noun : a head of hair
No one says "Zowie! What a chevelure on that kid!" But that shouldn't stop you from emitting such an exclamation upon seeing a child with an arresting head of hair.
Chevelure has been used in English since the 15th century, when it was borrowed from the French who'd had the word since the days of Old French centuries before, but in the form chevelëure.
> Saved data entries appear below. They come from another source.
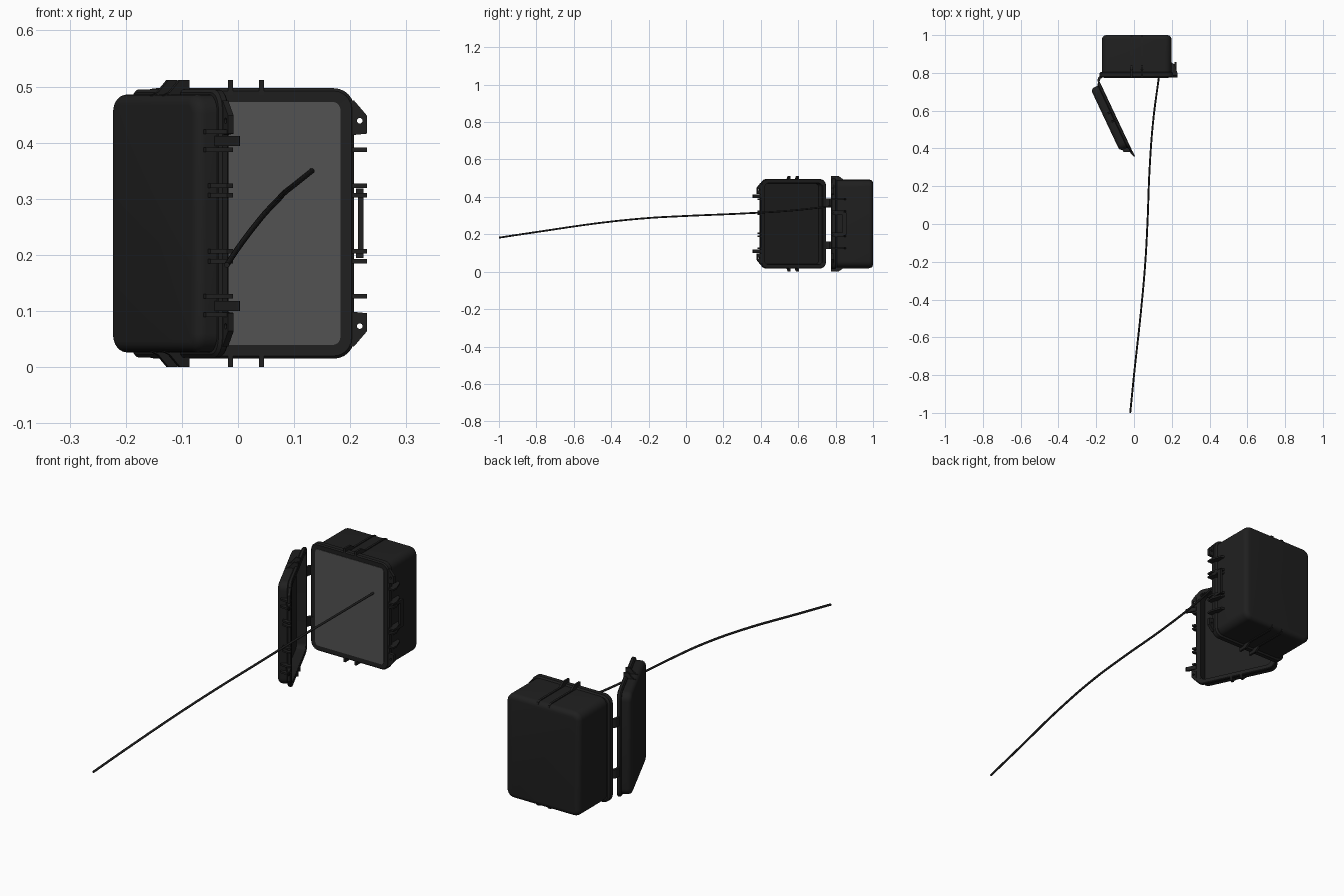
import bpy, bmesh, math
from mathutils import Matrix, Vector

if "Cube" in bpy.data.objects:
    bpy.data.objects.remove(bpy.data.objects["Cube"])

ZC = 0.256  # mid height of the case


def material(name, v):
    m = bpy.data.materials.new(name)
    m.diffuse_color = (v, v, v, 1)
    m.use_nodes = True
    m.node_tree.nodes["Principled BSDF"].inputs["Base Color"].default_value = m.diffuse_color
    return m


BLACK = material("black_plastic", 0.014)
GREY = material("grey_panel", 0.085)
LID = Matrix.Translation((-0.18, 0.75, 0)) @ Matrix.Rotation(math.radians(-64.8), 4, 'Z')


def finish(name, bm, mat=BLACK, frame=None):
    bmesh.ops.recalc_face_normals(bm, faces=bm.faces)
    me = bpy.data.meshes.new(name)
    bm.to_mesh(me)
    bm.free()
    ob = bpy.data.objects.new(name, me)
    bpy.context.collection.objects.link(ob)
    me.materials.append(mat)
    if frame:
        ob.matrix_world = frame
    bpy.ops.object.select_all(action='DESELECT')
    ob.select_set(True)
    bpy.context.view_layer.objects.active = ob
    bpy.ops.object.shade_smooth_by_angle(angle=math.radians(35))
    return ob


def rounded_loft(name, cx, w, h, r, rings, mat=BLACK, frame=None):
    """Loft a rounded rectangle (in xz) through rings of (inset, y)."""
    bm = bmesh.new()
    loops = []
    for inset, y in rings:
        rr = max(r - inset, 0.006)
        a, b = w / 2 - inset - rr, h / 2 - inset - rr
        loop = []
        for k, (sx, sz) in enumerate(((1, 1), (-1, 1), (-1, -1), (1, -1))):
            for i in range(7):
                t = math.pi / 2 * (k + i / 6)
                loop.append(bm.verts.new((cx + sx * a + rr * math.cos(t), y,
                                          ZC + sz * b + rr * math.sin(t))))
        loops.append(loop)
    n = len(loops[0])
    for p, q in zip(loops, loops[1:]):
        for i in range(n):
            bm.faces.new((p[i], p[(i + 1) % n], q[(i + 1) % n], q[i]))
    bm.faces.new(loops[0])
    bm.faces.new(loops[-1])
    return finish(name, bm, mat, frame)


def fillet(r, y_end, sign, steps=5):
    """Rings that round a shell off towards y_end."""
    out = []
    for i in range(steps + 1):
        t = math.pi / 2 * i / steps
        out.append((r * (1 - math.cos(t)), y_end - sign * r * (1 - math.sin(t))))
    return out


def plate(name, outline, axis, lo, hi, hole=None, frame=None):
    """Extrude a flat outline, optionally with a round hole, along an axis."""
    def pos(p):
        a, b = p
        return {'x': (lo, a, b), 'y': (a, lo, b), 'z': (a, b, lo)}[axis]
    bm = bmesh.new()
    loops = [outline]
    if hole:
        hx, hy, hr = hole
        loops.append([(hx + hr * math.cos(i * math.pi / 8), hy + hr * math.sin(i * math.pi / 8))
                      for i in range(16)])
    edges = []
    for lp in loops:
        vs = [bm.verts.new(pos(p)) for p in lp]
        edges += [bm.edges.new((vs[i - 1], vs[i])) for i in range(len(vs))]
    bmesh.ops.triangle_fill(bm, edges=edges, use_beauty=True)
    ext = bmesh.ops.extrude_face_region(bm, geom=bm.faces[:])
    d = Vector([hi - lo if c == axis else 0 for c in 'xyz'])
    bmesh.ops.translate(bm, vec=d, verts=[g for g in ext['geom'] if isinstance(g, bmesh.types.BMVert)])
    return finish(name, bm, BLACK, frame)


def flip(pts):
    return [(a, 2 * ZC - z) for a, z in pts]


# Base: deep shell, rim and grey front panel
rounded_loft("base_shell", 0.0145, 0.368, 0.468, 0.035, [(0, 0.785)] + fillet(0.022, 1.0, 1))
rounded_loft("base_rim", 0.0125, 0.389, 0.482, 0.036,
             [(0.026, 0.781), (0.026, 0.776), (0.005, 0.775), (0, 0.78), (0, 0.80), (0.008, 0.806), (0.02, 0.806)])
rounded_loft("front_panel", 0.0125, 0.340, 0.433, 0.014, [(0, 0.782), (0, 0.774)], GREY)

# Base ribs running over top and bottom, taller beside the rim
top_rib = [(0.775, 0.485), (0.775, 0.512), (0.815, 0.512), (0.84, 0.494),
           (0.978, 0.494), (0.995, 0.488), (1.0, 0.475), (0.98, 0.47)]
for x in (-0.013, 0.042):
    for side, pts in (("top", top_rib), ("bottom", flip(top_rib))):
        plate(f"base_{side}_rib", pts, 'x', x - 0.0045, x + 0.0045)

# Base latch and handle ribs on the right side
for z in (0.387, 0.323, 0.306, 0.206, 0.189, 0.126):
    plate("base_side_rib", [(0.19, 0.776), (0.23, 0.776), (0.23, 0.80), (0.215, 0.845), (0.19, 0.86)],
          'z', z - 0.004, z + 0.004)

# Padlock eyes on the base
eye = [(0.19, 0.475), (0.207, 0.475), (0.23, 0.448), (0.23, 0.416), (0.19, 0.412)]
plate("base_upper_eye", eye, 'y', 0.776, 0.79, (0.217, 0.439, 0.005))
plate("base_lower_eye", flip(eye), 'y', 0.776, 0.79, (0.217, 2 * ZC - 0.439, 0.005))

# Carry handle folded against the right side
plate("handle_grip", [(0.214, 0.836), (0.224, 0.836), (0.224, 0.858), (0.214, 0.858)], 'z', 0.195, 0.317)
for z in (0.2, 0.312):
    plate("handle_arm", [(0.21, 0.785), (0.224, 0.785), (0.224, 0.85), (0.214, 0.85)], 'z', z - 0.006, z + 0.006)

# Lid: hollow shell and rim, built flat and swung open about the hinge
rounded_loft("lid_shell", 0.1925, 0.363, 0.460, 0.034,
             [(0.016, -0.045), (0.012, -0.002), (0.0, -0.002)] + fillet(0.02, -0.06, -1), frame=LID)
rounded_loft("lid_rim", 0.1925, 0.385, 0.478, 0.036,
             [(0.02, -0.04), (0.02, 0), (0.003, 0), (0, -0.003), (0, -0.013), (0.006, -0.018), (0.014, -0.018),
              (0.019, -0.041)], frame=LID)

# Lid ribs on top and bottom
lid_rib = [(0, 0.48), (0, 0.512), (-0.018, 0.512), (-0.038, 0.49), (-0.05, 0.485), (-0.05, 0.475), (-0.005, 0.475)]
for u in (0.166, 0.215):
    for side, pts in (("top", lid_rib), ("bottom", flip(lid_rib))):
        plate(f"lid_{side}_rib", pts, 'x', u - 0.0045, u + 0.0045, frame=LID)

# Lid ribs, latches and padlock eyes on the free edge
for z in (0.419, 0.387, 0.323, 0.306, 0.206, 0.189, 0.126, 0.093):
    deep = -0.045 if z > 0.38 or z < 0.13 else -0.036
    plate("lid_edge_rib", [(0.365, 0), (0.402, 0), (0.402, -0.012), (0.385, deep), (0.365, deep)],
          'z', z - 0.004, z + 0.004, frame=LID)
for z in (0.403, 2 * ZC - 0.403):
    plate("latch", [(0.37, -0.004), (0.39, 0), (0.43, 0.001), (0.436, -0.003), (0.405, -0.014), (0.37, -0.024)],
          'z', z - 0.009, z + 0.009, frame=LID)
lid_eye = [(a + 0.177, z) for a, z in eye]
plate("lid_upper_eye", lid_eye, 'y', -0.012, -0.001, (0.396, 0.439, 0.005), LID)
plate("lid_lower_eye", flip(lid_eye), 'y', -0.012, -0.001, (0.396, 2 * ZC - 0.439, 0.005), LID)

# Hinges joining lid and base
hinge = [(-0.165, 0.79), (-0.178, 0.786), (-0.19, 0.775), (-0.193, 0.762), (-0.19, 0.742),
         (-0.18, 0.742), (-0.182, 0.755), (-0.178, 0.768), (-0.165, 0.778)]
for z in (0.37, 2 * ZC - 0.37):
    plate("hinge", hinge, 'z', z - 0.02, z + 0.02)

# Cable trailing from the panel to the front
path = [(-0.02, -1.0, 0.182), (0.0, -0.8, 0.212), (0.038, -0.45, 0.262), (0.06, -0.2, 0.287),
        (0.071, 0.0, 0.298), (0.083, 0.3, 0.311), (0.102, 0.55, 0.326), (0.132, 0.78, 0.35)]
cu = bpy.data.curves.new("cable", 'CURVE')
cu.dimensions = '3D'
cu.bevel_depth = 0.005
cu.bevel_resolution = 3
cu.use_fill_caps = True
sp = cu.splines.new('BEZIER')
sp.bezier_points.add(len(path) - 1)
for bp, co in zip(sp.bezier_points, path):
    bp.co = co
    bp.handle_left_type = bp.handle_right_type = 'AUTO'
cu.materials.append(BLACK)
bpy.context.collection.objects.link(bpy.data.objects.new("cable", cu))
Chevelëure, in turn, had its genesis in the Late Latin capillatura, from Latin capillatus, meaning "having long hair." These Latin words may remind you of capillary, and with good reason: the name of that smallest kind of blood vessel also comes ultimately from capillus, meaning "hair."
Disheveled is also a relation of chevelure, which we think lends some potency to other underused utterances along the lines of "That ride in the cabriolet was invigorating, but it left my chevelure sorely disheveled." (We are only trying to help.)